Your answer must be an exact copy of all the entries.

*** Opening of TASK INPUTS ***

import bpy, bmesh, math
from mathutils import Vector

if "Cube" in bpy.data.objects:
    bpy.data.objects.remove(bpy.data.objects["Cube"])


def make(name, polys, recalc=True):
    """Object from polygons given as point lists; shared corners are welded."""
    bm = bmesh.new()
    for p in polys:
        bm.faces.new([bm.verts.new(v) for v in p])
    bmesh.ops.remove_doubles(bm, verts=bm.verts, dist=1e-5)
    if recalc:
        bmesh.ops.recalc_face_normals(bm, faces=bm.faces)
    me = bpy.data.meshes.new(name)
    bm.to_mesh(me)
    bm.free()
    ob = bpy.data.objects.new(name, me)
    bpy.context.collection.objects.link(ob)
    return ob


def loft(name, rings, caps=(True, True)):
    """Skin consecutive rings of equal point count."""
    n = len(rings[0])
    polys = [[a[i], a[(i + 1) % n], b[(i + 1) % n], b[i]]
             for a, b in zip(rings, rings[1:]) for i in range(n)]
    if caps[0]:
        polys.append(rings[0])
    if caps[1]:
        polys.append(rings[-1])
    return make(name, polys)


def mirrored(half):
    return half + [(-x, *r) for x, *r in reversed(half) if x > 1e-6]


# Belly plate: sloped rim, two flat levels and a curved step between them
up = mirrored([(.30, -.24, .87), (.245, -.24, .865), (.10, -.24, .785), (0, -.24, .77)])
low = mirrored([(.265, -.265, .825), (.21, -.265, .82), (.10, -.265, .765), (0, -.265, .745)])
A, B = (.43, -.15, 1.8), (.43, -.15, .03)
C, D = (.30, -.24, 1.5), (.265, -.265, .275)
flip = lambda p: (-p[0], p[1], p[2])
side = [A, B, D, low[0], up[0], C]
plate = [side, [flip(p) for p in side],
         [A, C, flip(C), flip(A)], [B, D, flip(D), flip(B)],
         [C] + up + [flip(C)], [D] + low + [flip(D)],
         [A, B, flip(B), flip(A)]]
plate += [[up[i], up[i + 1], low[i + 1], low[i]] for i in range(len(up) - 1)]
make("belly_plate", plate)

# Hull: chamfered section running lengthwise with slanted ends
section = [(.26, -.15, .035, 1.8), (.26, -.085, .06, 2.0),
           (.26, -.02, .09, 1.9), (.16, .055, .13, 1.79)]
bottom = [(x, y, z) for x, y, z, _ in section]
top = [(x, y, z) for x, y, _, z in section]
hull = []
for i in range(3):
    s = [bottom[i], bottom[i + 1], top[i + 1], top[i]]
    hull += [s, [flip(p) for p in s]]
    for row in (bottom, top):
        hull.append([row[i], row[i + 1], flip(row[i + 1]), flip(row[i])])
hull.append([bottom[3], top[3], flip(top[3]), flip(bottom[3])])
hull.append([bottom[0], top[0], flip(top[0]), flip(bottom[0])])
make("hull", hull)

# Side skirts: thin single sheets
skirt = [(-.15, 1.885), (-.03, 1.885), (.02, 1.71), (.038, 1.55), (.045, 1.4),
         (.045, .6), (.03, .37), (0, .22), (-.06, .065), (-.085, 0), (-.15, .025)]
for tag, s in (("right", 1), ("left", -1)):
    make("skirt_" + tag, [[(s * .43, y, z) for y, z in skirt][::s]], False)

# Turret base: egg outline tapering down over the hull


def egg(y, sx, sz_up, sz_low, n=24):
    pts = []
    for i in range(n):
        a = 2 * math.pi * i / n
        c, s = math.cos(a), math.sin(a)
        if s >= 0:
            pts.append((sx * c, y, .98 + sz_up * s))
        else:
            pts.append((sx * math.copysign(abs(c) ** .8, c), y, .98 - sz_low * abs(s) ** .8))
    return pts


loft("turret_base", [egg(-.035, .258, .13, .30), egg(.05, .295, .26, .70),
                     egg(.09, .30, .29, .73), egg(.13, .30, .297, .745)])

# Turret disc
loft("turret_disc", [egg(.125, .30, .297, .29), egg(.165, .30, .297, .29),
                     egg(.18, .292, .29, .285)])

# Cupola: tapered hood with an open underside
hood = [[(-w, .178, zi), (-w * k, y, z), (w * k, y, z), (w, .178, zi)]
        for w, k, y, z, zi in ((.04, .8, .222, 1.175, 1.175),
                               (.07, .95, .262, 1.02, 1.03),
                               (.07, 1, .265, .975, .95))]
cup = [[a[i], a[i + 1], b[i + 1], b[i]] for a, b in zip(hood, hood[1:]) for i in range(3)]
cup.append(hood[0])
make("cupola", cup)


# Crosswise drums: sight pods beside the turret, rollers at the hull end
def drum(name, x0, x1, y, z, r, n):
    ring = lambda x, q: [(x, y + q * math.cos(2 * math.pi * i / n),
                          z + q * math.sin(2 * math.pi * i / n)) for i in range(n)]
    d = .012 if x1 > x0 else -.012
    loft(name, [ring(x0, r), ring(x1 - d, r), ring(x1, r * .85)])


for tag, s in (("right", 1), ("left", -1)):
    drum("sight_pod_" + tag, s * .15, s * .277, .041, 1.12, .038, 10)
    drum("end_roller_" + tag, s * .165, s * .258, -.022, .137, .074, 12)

*** Close of TASK INPUTS ***

- _COMPLETED EXERCISE_:
import bpy, bmesh, math
from mathutils import Vector

if "Cube" in bpy.data.objects:
    bpy.data.objects.remove(bpy.data.objects["Cube"])


def make(name, polys, recalc=True):
    """Object from polygons given as point lists; shared corners are welded."""
    bm = bmesh.new()
    for p in polys:
        bm.faces.new([bm.verts.new(v) for v in p])
    bmesh.ops.remove_doubles(bm, verts=bm.verts, dist=1e-5)
    if recalc:
        bmesh.ops.recalc_face_normals(bm, faces=bm.faces)
    me = bpy.data.meshes.new(name)
    bm.to_mesh(me)
    bm.free()
    ob = bpy.data.objects.new(name, me)
    bpy.context.collection.objects.link(ob)
    return ob


def loft(name, rings, caps=(True, True)):
    """Skin consecutive rings of equal point count."""
    n = len(rings[0])
    polys = [[a[i], a[(i + 1) % n], b[(i + 1) % n], b[i]]
             for a, b in zip(rings, rings[1:]) for i in range(n)]
    if caps[0]:
        polys.append(rings[0])
    if caps[1]:
        polys.append(rings[-1])
    return make(name, polys)


def mirrored(half):
    return half + [(-x, *r) for x, *r in reversed(half) if x > 1e-6]


# Belly plate: sloped rim, two flat levels and a curved step between them
up = mirrored([(.30, -.24, .87), (.245, -.24, .865), (.10, -.24, .785), (0, -.24, .77)])
low = mirrored([(.265, -.265, .825), (.21, -.265, .82), (.10, -.265, .765), (0, -.265, .745)])
A, B = (.43, -.15, 1.8), (.43, -.15, .03)
C, D = (.30, -.24, 1.5), (.265, -.265, .275)
flip = lambda p: (-p[0], p[1], p[2])
side = [A, B, D, low[0], up[0], C]
plate = [side, [flip(p) for p in side],
         [A, C, flip(C), flip(A)], [B, D, flip(D), flip(B)],
         [C] + up + [flip(C)], [D] + low + [flip(D)],
         [A, B, flip(B), flip(A)]]
plate += [[up[i], up[i + 1], low[i + 1], low[i]] for i in range(len(up) - 1)]
make("belly_plate", plate)

# Hull: chamfered section running lengthwise with slanted ends
section = [(.26, -.15, .035, 1.8), (.26, -.085, .06, 2.0),
           (.26, -.02, .09, 1.9), (.16, .055, .13, 1.79)]
bottom = [(x, y, z) for x, y, z, _ in section]
top = [(x, y, z) for x, y, _, z in section]
hull = []
for i in range(3):
    s = [bottom[i], bottom[i + 1], top[i + 1], top[i]]
    hull += [s, [flip(p) for p in s]]
    for row in (bottom, top):
        hull.append([row[i], row[i + 1], flip(row[i + 1]), flip(row[i])])
hull.append([bottom[3], top[3], flip(top[3]), flip(bottom[3])])
hull.append([bottom[0], top[0], flip(top[0]), flip(bottom[0])])
make("hull", hull)

# Side skirts: thin single sheets
skirt = [(-.15, 1.885), (-.03, 1.885), (.02, 1.71), (.038, 1.55), (.045, 1.4),
         (.045, .6), (.03, .37), (0, .22), (-.06, .065), (-.085, 0), (-.15, .025)]
for tag, s in (("right", 1), ("left", -1)):
    make("skirt_" + tag, [[(s * .43, y, z) for y, z in skirt][::s]], False)

# Turret base: egg outline tapering down over the hull


def egg(y, sx, sz_up, sz_low, n=24):
    pts = []
    for i in range(n):
        a = 2 * math.pi * i / n
        c, s = math.cos(a), math.sin(a)
        if s >= 0:
            pts.append((sx * c, y, .98 + sz_up * s))
        else:
            pts.append((sx * math.copysign(abs(c) ** .8, c), y, .98 - sz_low * abs(s) ** .8))
    return pts


loft("turret_base", [egg(-.035, .258, .13, .30), egg(.05, .295, .26, .70),
                     egg(.09, .30, .29, .73), egg(.13, .30, .297, .745)])

# Turret disc
loft("turret_disc", [egg(.125, .30, .297, .29), egg(.165, .30, .297, .29),
                     egg(.18, .292, .29, .285)])

# Cupola: tapered hood with an open underside
hood = [[(-w, .178, zi), (-w * k, y, z), (w * k, y, z), (w, .178, zi)]
        for w, k, y, z, zi in ((.04, .8, .222, 1.175, 1.175),
                               (.07, .95, .262, 1.02, 1.03),
                               (.07, 1, .265, .975, .95))]
cup = [[a[i], a[i + 1], b[i + 1], b[i]] for a, b in zip(hood, hood[1:]) for i in range(3)]
cup.append(hood[0])
make("cupola", cup)


# Crosswise drums: sight pods beside the turret, rollers at the hull end
def drum(name, x0, x1, y, z, r, n):
    ring = lambda x, q: [(x, y + q * math.cos(2 * math.pi * i / n),
                          z + q * math.sin(2 * math.pi * i / n)) for i in range(n)]
    d = .012 if x1 > x0 else -.012
    loft(name, [ring(x0, r), ring(x1 - d, r), ring(x1, r * .85)])


for tag, s in (("right", 1), ("left", -1)):
    drum("sight_pod_" + tag, s * .15, s * .277, .041, 1.12, .038, 10)
    drum("end_roller_" + tag, s * .165, s * .258, -.022, .137, .074, 12)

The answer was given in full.